Failure to carry legally required coverage could result in fines, civil or criminal penalties, exclusion from public contracts and “cease and desist” orders — all of which could cost you far more than the price of an insurance policy.
THE FOLLOWING ARE SOME TYPES OF COVERAGE YOU MAY WANT TO CONSIDER DEPENDING YOUR TYPE OF BUSINESS:
1. General Liability Insurance: Every business, even if home-based, needs to have liability insurance. The policy provides both defense and damages if you, your employees or your products or services cause or are alleged to have caused Bodily Injury or Property Damage to a third party.
2. Property Insurance: If you own your building or have business personal property, including office equipment, computers, inventory or tools you should consider purchasing a policy that will protect you if you have a fire, vandalism, theft, smoke damage etc. You may also want to consider business interruption/loss of earning insurance as part of the policy to protect your earnings if the business is unable to operate.
3. Business owner’s policy (BOP): A business owner policy packages all required coverage a business owner would need. Often, BOP’s will include business interruption insurance, property insurance, vehicle coverage, liability insurance, and crime insurance . Based on your company’s specific needs, you can alter what is included in a BOP. Typically, a business owner will save money by choosing a BOP because the bundle of services often costs less than the total cost of all the individual coverage’s.
4. Commercial Auto Insurance: Commercial auto insurance protects a company’s vehicles. You can protect vehicles that carry employees, products or equipment. With commercial auto insurance you can insure your work cars, SUVs, vans and trucks from damage and collisions. If you do not have company vehicles, but employees drive their own cars on company business you should have non-owned auto liability to protect the company in case the employee does not have insurance or has inadequate coverage. Many times the non-owned can be added to the BOP policy.
5. Worker’s Compensation: Worker’s compensation provides insurance to employees who are injured on the job. This type of insurance provides wage replacement and medical benefits to those who are injured while working. In exchange for these benefits, the employee gives up his rights to sue his employer for the incident. As a business owner, it is very important to have worker’s compensation insurance because it protects yourself and your company from legal complications. State laws will vary, but all require you to have workers compensation if you have W2 employees. Penalties for non-compliance can be very stiff.
6. Professional Liability Insurance: this type of insurance is also known as Errors and Omissions Insurance. The policy provides defense and damages for failure to or improperly rendering professional services. Your general liability policy does not provide this protection, so it is important to understand the difference. Professional liability insurance is applicable for any professional firm including lawyers, accountants, consultants, notaries, real estate agents, insurance agents, hair salons and technology providers to name a few..

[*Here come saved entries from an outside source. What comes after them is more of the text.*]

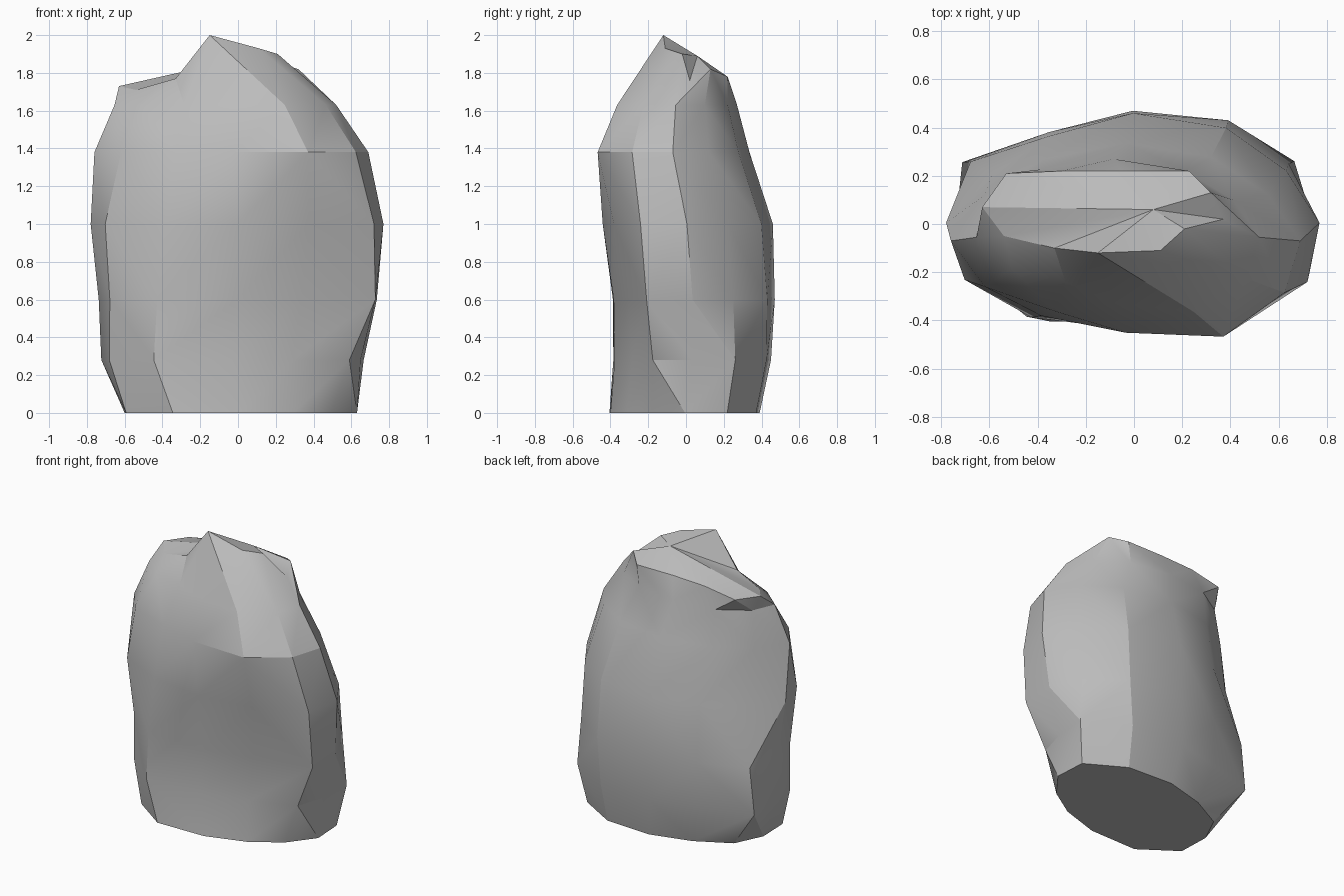
import bpy, bmesh, math

# Horizontal sections: z, x min, x max, y min, y max
LEVELS = [
    (0.00, -0.60, 0.63, -0.40, 0.39),
    (0.28, -0.76, 0.70, -0.39, 0.45),
    (0.60, -0.76, 0.75, -0.40, 0.47),
    (1.00, -0.78, 0.77, -0.45, 0.46),
    (1.38, -0.76, 0.69, -0.48, 0.34),
    (1.63, -0.69, 0.52, -0.38, 0.27),
]
# Bulges and dents of each section every 30 degrees, from +x towards the back
RADII = [
    (1.00, 1.13, 1.10, 1.00, 0.93, 0.98, 1.00, 1.14, 1.17, 1.00, 0.90, 0.90),
    (0.93, 1.10, 1.09, 1.00, 0.91, 1.08, 0.95, 1.03, 1.14, 0.97, 0.87, 0.98),
    (0.98, 0.99, 1.05, 1.00, 0.92, 1.03, 0.97, 1.03, 1.12, 0.96, 0.90, 1.12),
    (1.00, 0.95, 1.00, 1.00, 0.91, 0.87, 1.00, 1.04, 0.98, 0.98, 0.98, 1.08),
    (1.00, 0.94, 0.98, 0.99, 0.95, 0.93, 1.00, 0.93, 0.82, 0.93, 1.12, 1.05),
    (1.00, 0.95, 0.98, 1.00, 1.00, 0.96, 0.94, 0.80, 0.66, 0.84, 1.10, 1.05),
]
# Uneven rim of the top, same order, with the peak at the front
RIM = [
    (0.37, 0.02, 1.76), (0.32, 0.13, 1.82), (0.23, 0.22, 1.78), (-0.05, 0.22, 1.78),
    (-0.30, 0.22, 1.77), (-0.53, 0.21, 1.73), (-0.63, 0.07, 1.73), (-0.54, -0.05, 1.71),
    (-0.33, -0.10, 1.77), (-0.15, -0.12, 2.00), (0.11, -0.11, 1.93), (0.21, -0.02, 1.90),
]
SIDES = 12

bm = bmesh.new()
rings = []
for (z, x0, x1, y0, y1), radii in zip(LEVELS, RADII):
    ring = []
    for i, r in enumerate(radii):
        a = math.tau * i / SIDES
        ring.append(bm.verts.new(((x0 + x1) / 2 + (x1 - x0) / 2 * r * math.cos(a),
                                  (y0 + y1) / 2 + (y1 - y0) / 2 * r * math.sin(a), z)))
    rings.append(ring)
rings.append([bm.verts.new(p) for p in RIM])


def reach(p, q):
    """Distance of the middle of a diagonal from the core of the boulder."""
    m = (p.co + q.co) / 2
    return math.hypot(m.x, 1.8 * m.y, 0.8 * (m.z - 0.9))


# Sides, each panel folded outwards into two facets
for lo, hi in zip(rings, rings[1:]):
    for i in range(SIDES):
        j = (i + 1) % SIDES
        a, b, c, d = lo[i], lo[j], hi[j], hi[i]
        outward = reach(a, c) > reach(b, d)
        for t in (((a, b, c), (a, c, d)) if outward else ((a, b, d), (b, c, d))):
            bm.faces.new(t)

# Flat underside and sloping top
bm.faces.new(rings[0][::-1])
crown = bm.verts.new((0.08, 0.06, 1.89))
for i in range(SIDES):
    bm.faces.new((rings[-1][i], rings[-1][(i + 1) % SIDES], crown))
bmesh.ops.recalc_face_normals(bm, faces=bm.faces)

mesh = bpy.data.meshes.new("boulder")
bm.to_mesh(mesh)
bm.free()
boulder = bpy.data.objects.new("boulder", mesh)
bpy.context.collection.objects.link(boulder)

stone = bpy.data.materials.new("stone_grey")
stone.diffuse_color = (0.5, 0.5, 0.5, 1)
mesh.materials.append(stone)

# Soft facets with sharp breaks
bpy.context.view_layer.objects.active = boulder
boulder.select_set(True)
bpy.ops.object.shade_smooth_by_angle(angle=math.radians(22))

7. Directors and Officers Insurance: this type of insurance protects the directors and officers of a company against their actions that affect the profitability or operations of the company. If a director or officer of your company, as a direct result of their actions on the job, finds him or herself in a legal situation, this type of insurance can cover costs or damages lost as a result of a lawsuit.

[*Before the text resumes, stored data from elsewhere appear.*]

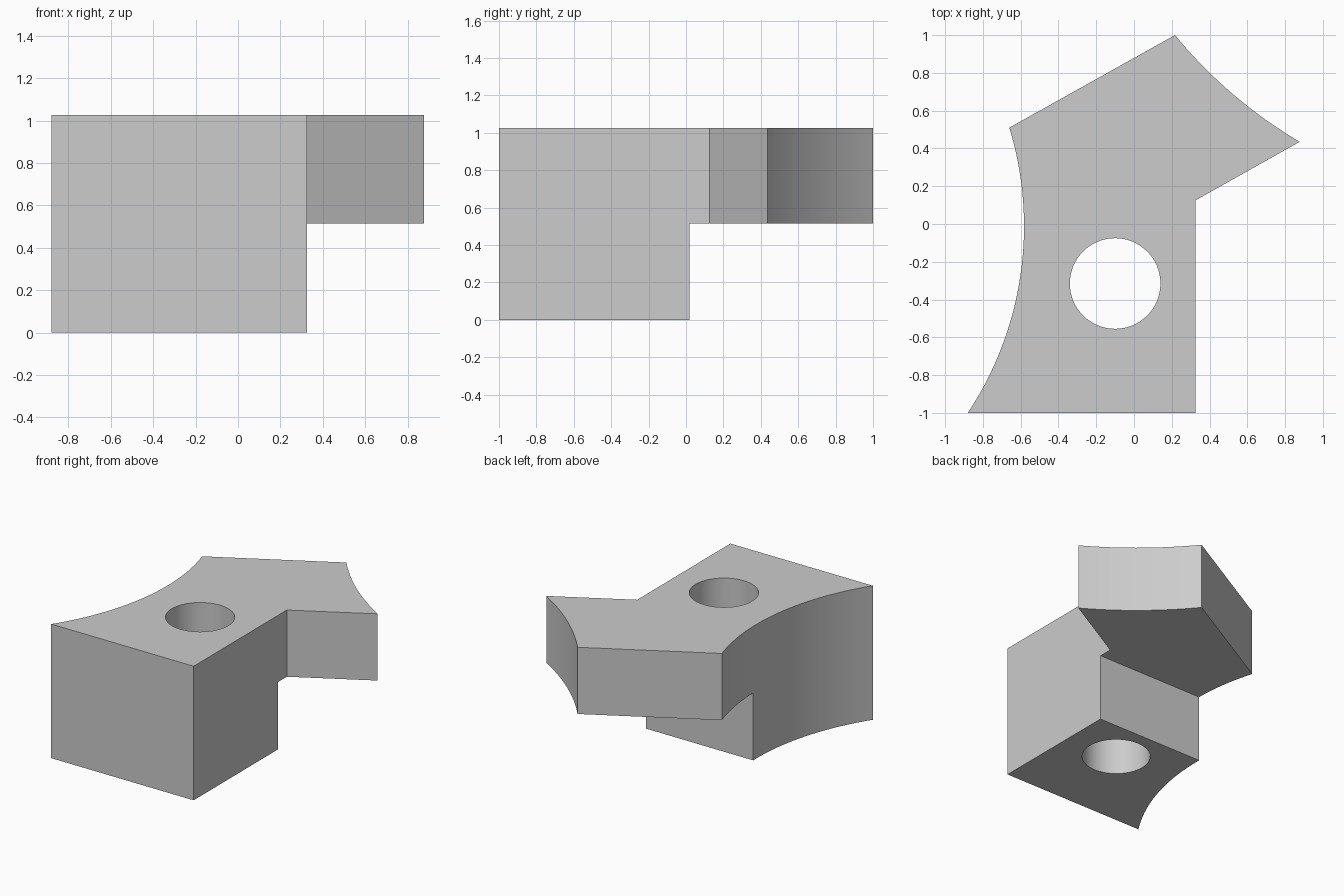
import bpy
import bmesh
import math
from mathutils import Vector

if "Cube" in bpy.data.objects:
    bpy.data.objects.remove(bpy.data.objects["Cube"], do_unlink=True)

HEIGHT, LEDGE_Z, LEDGE_Y = 1.025, 0.515, 0.02


def arc(start, end, sagitta, steps=32):
    """Points from start up to (not including) end, bowed to the left of travel."""
    a, b = Vector(start), Vector(end)
    chord = b - a
    side = Vector((-chord.y, chord.x)).normalized()
    radius = (chord.length ** 2 / 4 + sagitta ** 2) / (2 * sagitta)
    centre = (a + b) / 2 + side * (sagitta - radius)
    half = math.asin(chord.length / 2 / radius)
    along = chord.normalized()
    angles = [half * (2 * i / steps - 1) for i in range(steps)]
    return [centre + radius * (along * math.sin(t) + side * math.cos(t)) for t in angles]


def prism(name, outline, z0, z1):
    """Closed prism from an anticlockwise outline."""
    bm = bmesh.new()
    base = bm.faces.new([bm.verts.new((p[0], p[1], z0)) for p in outline])
    top = bmesh.ops.extrude_face_region(bm, geom=[base])["geom"]
    verts = [v for v in top if isinstance(v, bmesh.types.BMVert)]
    bmesh.ops.translate(bm, verts=verts, vec=(0, 0, z1 - z0))
    bmesh.ops.recalc_face_normals(bm, faces=bm.faces)
    mesh = bpy.data.meshes.new(name)
    bm.to_mesh(mesh)
    bm.free()
    obj = bpy.data.objects.new(name, mesh)
    bpy.context.collection.objects.link(obj)
    return obj


def cut(target, cutter):
    """Subtract the cutter from the target and discard it."""
    cutter.hide_render = True
    mod = target.modifiers.new("cut", "BOOLEAN")
    mod.operation, mod.solver, mod.object = "DIFFERENCE", "EXACT", cutter
    bpy.context.view_layer.objects.active = target
    bpy.ops.object.modifier_apply(modifier=mod.name)
    bpy.data.objects.remove(cutter, do_unlink=True)


# Angled block with a concave flank and a concave tip
tip_front, tip_back = (0.877, 0.435), (0.217, 1.0)
flank_back, flank_front = (-0.66, 0.51), (-0.88, -1.0)
outline = [(0.325, -1.0), (0.325, 0.125)]
outline += arc(tip_front, tip_back, 0.038)
outline += [tip_back]
outline += arc(flank_back, flank_front, 0.171)
outline += [flank_front]
block = prism("angled_block", outline, 0, HEIGHT)

# Underside step below the overhanging arm
step = [(-1.5, LEDGE_Y), (1.5, LEDGE_Y), (1.5, 1.5), (-1.5, 1.5)]
cut(block, prism("step_cutter", step, -0.5, LEDGE_Z))

# Vertical through hole
turns = [math.tau * i / 64 for i in range(64)]
hole = [(-0.1 + 0.24 * math.cos(t), -0.315 + 0.24 * math.sin(t)) for t in turns]
cut(block, prism("hole_cutter", hole, -0.5, 1.5))

# Plain grey finish
grey = bpy.data.materials.new("plain grey")
grey.use_nodes = True
colour = (0.604, 0.604, 0.604, 1)
grey.diffuse_color = colour
grey.node_tree.nodes["Principled BSDF"].inputs["Base Color"].default_value = colour
block.data.materials.clear()
block.data.materials.append(grey)

# Smooth curved walls, sharp corners
bpy.ops.object.select_all(action="DESELECT")
block.select_set(True)
bpy.context.view_layer.objects.active = block
bpy.ops.object.shade_smooth_by_angle(angle=math.radians(20))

8. Data Breach: If the business stores sensitive or non-public information about employees or clients on their computers, servers or in paper files they are responsible for protecting that information. If a breach occurs either electronically or from a paper file a Data Breach policy will provide protection against the loss.